[Given entries]

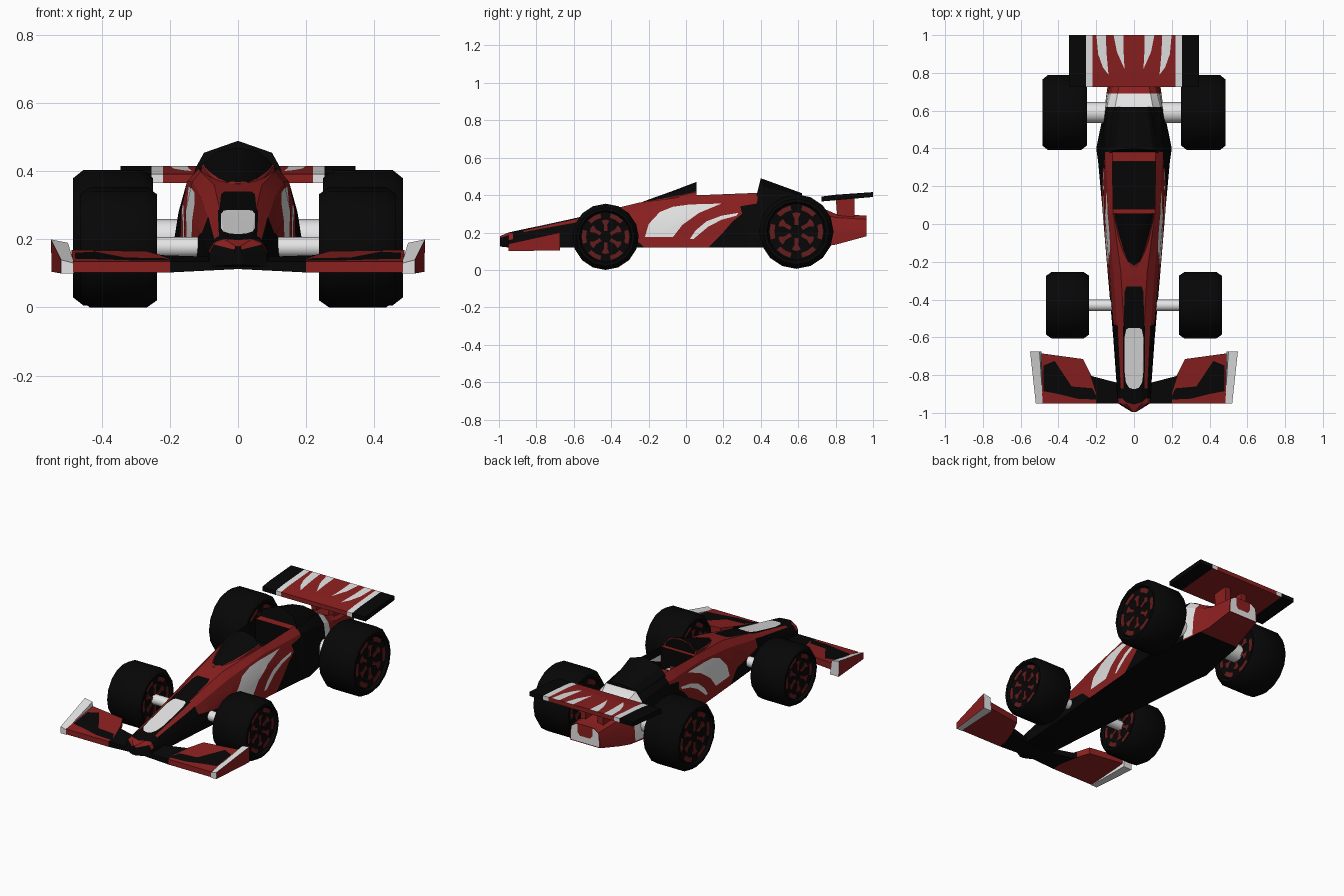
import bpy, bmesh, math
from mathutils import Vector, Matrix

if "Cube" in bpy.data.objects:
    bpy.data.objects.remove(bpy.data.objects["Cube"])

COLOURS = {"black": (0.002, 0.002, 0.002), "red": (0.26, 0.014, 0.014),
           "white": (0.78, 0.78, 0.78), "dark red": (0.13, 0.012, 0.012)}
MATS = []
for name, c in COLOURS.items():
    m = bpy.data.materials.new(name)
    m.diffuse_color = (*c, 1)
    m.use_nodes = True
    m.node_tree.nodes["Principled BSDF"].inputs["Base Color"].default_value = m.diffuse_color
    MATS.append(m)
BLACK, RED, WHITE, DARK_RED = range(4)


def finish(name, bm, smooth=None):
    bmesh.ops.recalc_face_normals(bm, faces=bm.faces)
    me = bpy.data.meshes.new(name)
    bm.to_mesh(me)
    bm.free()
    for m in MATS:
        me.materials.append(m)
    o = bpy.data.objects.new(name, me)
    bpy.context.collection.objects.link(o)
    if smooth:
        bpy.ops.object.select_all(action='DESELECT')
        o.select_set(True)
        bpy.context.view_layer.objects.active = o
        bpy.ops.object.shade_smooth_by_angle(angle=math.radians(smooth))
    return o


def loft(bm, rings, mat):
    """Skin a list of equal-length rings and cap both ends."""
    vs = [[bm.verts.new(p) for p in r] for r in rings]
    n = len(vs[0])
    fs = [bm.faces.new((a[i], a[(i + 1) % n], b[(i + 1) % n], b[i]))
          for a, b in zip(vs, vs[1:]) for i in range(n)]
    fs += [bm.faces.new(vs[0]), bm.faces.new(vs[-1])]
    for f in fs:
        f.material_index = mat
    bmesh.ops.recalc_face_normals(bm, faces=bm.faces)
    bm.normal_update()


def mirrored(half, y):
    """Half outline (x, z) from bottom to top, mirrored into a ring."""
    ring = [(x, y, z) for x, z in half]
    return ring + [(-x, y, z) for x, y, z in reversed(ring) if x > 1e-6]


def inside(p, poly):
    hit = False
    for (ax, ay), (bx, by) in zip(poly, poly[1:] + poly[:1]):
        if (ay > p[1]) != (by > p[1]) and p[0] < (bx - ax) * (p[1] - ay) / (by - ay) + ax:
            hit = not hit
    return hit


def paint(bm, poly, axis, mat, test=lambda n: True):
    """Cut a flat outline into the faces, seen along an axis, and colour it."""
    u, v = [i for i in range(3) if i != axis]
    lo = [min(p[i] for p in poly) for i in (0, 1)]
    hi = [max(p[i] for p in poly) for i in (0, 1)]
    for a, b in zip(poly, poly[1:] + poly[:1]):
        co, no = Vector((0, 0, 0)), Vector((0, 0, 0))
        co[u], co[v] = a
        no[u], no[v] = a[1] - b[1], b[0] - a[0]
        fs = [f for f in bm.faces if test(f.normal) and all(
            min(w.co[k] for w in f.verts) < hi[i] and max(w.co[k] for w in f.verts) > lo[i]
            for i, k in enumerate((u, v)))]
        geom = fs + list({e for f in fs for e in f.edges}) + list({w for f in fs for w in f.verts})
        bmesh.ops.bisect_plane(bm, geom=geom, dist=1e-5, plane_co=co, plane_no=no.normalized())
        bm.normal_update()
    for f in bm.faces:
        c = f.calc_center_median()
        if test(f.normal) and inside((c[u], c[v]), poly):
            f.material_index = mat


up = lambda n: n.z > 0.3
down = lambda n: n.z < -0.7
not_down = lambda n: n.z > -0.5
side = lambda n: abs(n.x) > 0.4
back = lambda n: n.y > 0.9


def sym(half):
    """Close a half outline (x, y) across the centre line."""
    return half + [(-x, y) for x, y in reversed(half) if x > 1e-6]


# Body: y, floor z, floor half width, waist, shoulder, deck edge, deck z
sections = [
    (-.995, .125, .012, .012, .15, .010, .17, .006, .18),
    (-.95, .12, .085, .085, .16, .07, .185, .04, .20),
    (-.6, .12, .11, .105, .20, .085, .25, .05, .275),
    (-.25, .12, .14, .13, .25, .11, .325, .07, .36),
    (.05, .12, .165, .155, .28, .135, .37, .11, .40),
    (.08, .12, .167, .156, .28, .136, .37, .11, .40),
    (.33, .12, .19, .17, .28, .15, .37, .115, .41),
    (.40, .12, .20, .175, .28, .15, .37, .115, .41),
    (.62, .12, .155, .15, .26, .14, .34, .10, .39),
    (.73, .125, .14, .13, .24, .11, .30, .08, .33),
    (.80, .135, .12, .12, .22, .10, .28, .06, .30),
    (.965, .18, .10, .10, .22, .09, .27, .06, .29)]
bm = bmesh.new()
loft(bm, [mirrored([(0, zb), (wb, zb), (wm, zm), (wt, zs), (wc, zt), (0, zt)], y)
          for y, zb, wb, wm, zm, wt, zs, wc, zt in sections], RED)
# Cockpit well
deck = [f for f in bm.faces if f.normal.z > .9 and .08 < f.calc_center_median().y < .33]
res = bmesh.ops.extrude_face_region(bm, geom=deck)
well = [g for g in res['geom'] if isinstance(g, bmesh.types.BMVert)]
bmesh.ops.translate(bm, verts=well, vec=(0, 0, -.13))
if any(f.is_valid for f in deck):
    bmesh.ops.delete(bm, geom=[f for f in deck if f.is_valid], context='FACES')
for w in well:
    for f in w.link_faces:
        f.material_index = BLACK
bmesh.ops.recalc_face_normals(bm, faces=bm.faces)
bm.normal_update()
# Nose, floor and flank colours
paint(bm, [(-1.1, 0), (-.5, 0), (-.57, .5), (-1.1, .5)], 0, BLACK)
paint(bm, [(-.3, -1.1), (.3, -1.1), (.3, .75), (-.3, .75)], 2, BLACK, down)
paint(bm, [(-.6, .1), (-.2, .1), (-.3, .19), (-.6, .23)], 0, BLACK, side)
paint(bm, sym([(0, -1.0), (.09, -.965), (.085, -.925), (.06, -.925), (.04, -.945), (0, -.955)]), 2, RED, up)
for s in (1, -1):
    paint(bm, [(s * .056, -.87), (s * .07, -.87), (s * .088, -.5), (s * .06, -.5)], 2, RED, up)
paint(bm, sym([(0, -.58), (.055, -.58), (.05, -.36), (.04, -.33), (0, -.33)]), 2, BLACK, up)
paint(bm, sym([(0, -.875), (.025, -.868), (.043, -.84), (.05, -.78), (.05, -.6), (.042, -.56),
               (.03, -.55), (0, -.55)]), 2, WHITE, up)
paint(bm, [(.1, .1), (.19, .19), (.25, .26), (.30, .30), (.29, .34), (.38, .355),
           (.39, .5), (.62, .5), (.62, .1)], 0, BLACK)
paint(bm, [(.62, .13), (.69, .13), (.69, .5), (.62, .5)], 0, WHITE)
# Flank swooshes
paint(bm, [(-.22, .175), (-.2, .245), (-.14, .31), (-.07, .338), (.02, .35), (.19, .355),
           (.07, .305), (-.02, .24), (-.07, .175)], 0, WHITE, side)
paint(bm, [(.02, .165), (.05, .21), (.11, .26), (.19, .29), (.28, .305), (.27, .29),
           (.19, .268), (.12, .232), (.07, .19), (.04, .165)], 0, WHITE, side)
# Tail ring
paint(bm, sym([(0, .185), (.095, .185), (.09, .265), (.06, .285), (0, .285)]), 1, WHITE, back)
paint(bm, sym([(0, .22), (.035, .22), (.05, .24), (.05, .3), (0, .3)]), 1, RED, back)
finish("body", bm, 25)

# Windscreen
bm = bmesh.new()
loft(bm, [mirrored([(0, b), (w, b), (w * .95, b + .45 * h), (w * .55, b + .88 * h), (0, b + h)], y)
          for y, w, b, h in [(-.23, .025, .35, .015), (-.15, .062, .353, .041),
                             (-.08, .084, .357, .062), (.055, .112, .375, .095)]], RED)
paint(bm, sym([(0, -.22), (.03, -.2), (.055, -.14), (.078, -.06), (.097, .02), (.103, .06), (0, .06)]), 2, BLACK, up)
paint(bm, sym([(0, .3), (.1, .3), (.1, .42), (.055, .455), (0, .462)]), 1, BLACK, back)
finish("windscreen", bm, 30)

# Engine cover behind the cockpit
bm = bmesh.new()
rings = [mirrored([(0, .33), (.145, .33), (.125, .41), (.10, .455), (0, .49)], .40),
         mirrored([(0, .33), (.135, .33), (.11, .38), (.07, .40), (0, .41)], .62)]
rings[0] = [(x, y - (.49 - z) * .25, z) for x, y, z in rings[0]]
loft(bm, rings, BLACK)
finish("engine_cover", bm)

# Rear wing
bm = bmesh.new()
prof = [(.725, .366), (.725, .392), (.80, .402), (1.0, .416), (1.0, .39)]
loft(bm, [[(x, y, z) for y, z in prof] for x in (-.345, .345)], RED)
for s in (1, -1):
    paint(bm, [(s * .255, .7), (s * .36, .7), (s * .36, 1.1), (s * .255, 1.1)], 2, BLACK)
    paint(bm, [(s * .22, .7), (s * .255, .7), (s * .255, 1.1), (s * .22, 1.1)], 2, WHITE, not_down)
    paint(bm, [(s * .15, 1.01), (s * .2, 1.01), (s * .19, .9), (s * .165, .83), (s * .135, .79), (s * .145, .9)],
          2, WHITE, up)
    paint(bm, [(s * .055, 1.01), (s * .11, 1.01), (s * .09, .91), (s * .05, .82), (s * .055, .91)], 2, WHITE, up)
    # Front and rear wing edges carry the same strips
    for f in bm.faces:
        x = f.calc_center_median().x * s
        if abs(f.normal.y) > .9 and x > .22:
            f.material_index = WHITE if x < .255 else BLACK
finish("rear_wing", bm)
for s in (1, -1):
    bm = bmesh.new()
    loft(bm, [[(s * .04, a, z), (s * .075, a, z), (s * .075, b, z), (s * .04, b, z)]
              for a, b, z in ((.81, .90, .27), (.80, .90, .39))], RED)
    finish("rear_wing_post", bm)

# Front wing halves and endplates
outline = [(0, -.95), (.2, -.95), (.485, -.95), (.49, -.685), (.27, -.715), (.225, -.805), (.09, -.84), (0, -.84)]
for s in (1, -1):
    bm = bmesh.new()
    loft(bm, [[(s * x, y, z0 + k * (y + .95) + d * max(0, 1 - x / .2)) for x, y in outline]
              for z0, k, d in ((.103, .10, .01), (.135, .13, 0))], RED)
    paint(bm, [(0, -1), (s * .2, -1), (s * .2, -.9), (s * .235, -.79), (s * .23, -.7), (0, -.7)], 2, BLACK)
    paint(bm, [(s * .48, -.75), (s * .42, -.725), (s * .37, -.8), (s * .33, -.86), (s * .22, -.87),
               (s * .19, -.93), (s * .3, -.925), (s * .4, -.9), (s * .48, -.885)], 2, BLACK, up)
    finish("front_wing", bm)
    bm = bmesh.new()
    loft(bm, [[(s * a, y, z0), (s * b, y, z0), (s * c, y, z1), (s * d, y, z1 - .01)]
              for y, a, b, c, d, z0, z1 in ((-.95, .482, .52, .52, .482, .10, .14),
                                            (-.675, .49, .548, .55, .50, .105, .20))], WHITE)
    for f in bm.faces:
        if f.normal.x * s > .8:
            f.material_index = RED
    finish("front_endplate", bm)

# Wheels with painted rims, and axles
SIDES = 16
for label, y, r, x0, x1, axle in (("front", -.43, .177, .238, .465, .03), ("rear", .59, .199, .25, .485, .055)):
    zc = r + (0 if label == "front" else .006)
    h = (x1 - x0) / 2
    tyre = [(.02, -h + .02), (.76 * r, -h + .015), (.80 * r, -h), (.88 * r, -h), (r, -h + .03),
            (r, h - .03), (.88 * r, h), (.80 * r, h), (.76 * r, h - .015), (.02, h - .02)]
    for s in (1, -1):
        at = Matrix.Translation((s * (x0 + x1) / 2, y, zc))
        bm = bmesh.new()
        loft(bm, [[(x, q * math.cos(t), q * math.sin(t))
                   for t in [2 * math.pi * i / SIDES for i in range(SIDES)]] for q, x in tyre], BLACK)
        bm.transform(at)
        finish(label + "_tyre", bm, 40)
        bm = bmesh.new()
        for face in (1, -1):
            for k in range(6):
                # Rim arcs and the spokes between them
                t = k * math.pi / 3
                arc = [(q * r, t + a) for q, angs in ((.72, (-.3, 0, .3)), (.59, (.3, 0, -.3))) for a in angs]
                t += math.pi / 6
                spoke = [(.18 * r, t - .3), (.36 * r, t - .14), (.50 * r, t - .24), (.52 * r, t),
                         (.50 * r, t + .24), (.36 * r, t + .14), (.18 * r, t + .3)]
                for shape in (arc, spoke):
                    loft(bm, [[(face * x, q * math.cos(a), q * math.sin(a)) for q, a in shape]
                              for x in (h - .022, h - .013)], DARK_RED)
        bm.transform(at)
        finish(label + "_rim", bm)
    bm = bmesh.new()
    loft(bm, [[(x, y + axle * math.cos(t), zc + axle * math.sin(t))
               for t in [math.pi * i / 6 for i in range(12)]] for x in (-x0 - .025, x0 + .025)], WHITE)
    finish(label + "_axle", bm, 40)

[/Given entries]

What the task asks: The required output is the exact lines from the opening line of the entries through the line with "bpy.context.collection.objects.link(o)", inclusive, without pictures.

Result for this exercise:
import bpy, bmesh, math
from mathutils import Vector, Matrix

if "Cube" in bpy.data.objects:
    bpy.data.objects.remove(bpy.data.objects["Cube"])

COLOURS = {"black": (0.002, 0.002, 0.002), "red": (0.26, 0.014, 0.014),
           "white": (0.78, 0.78, 0.78), "dark red": (0.13, 0.012, 0.012)}
MATS = []
for name, c in COLOURS.items():
    m = bpy.data.materials.new(name)
    m.diffuse_color = (*c, 1)
    m.use_nodes = True
    m.node_tree.nodes["Principled BSDF"].inputs["Base Color"].default_value = m.diffuse_color
    MATS.append(m)
BLACK, RED, WHITE, DARK_RED = range(4)


def finish(name, bm, smooth=None):
    bmesh.ops.recalc_face_normals(bm, faces=bm.faces)
    me = bpy.data.meshes.new(name)
    bm.to_mesh(me)
    bm.free()
    for m in MATS:
        me.materials.append(m)
    o = bpy.data.objects.new(name, me)
    bpy.context.collection.objects.link(o)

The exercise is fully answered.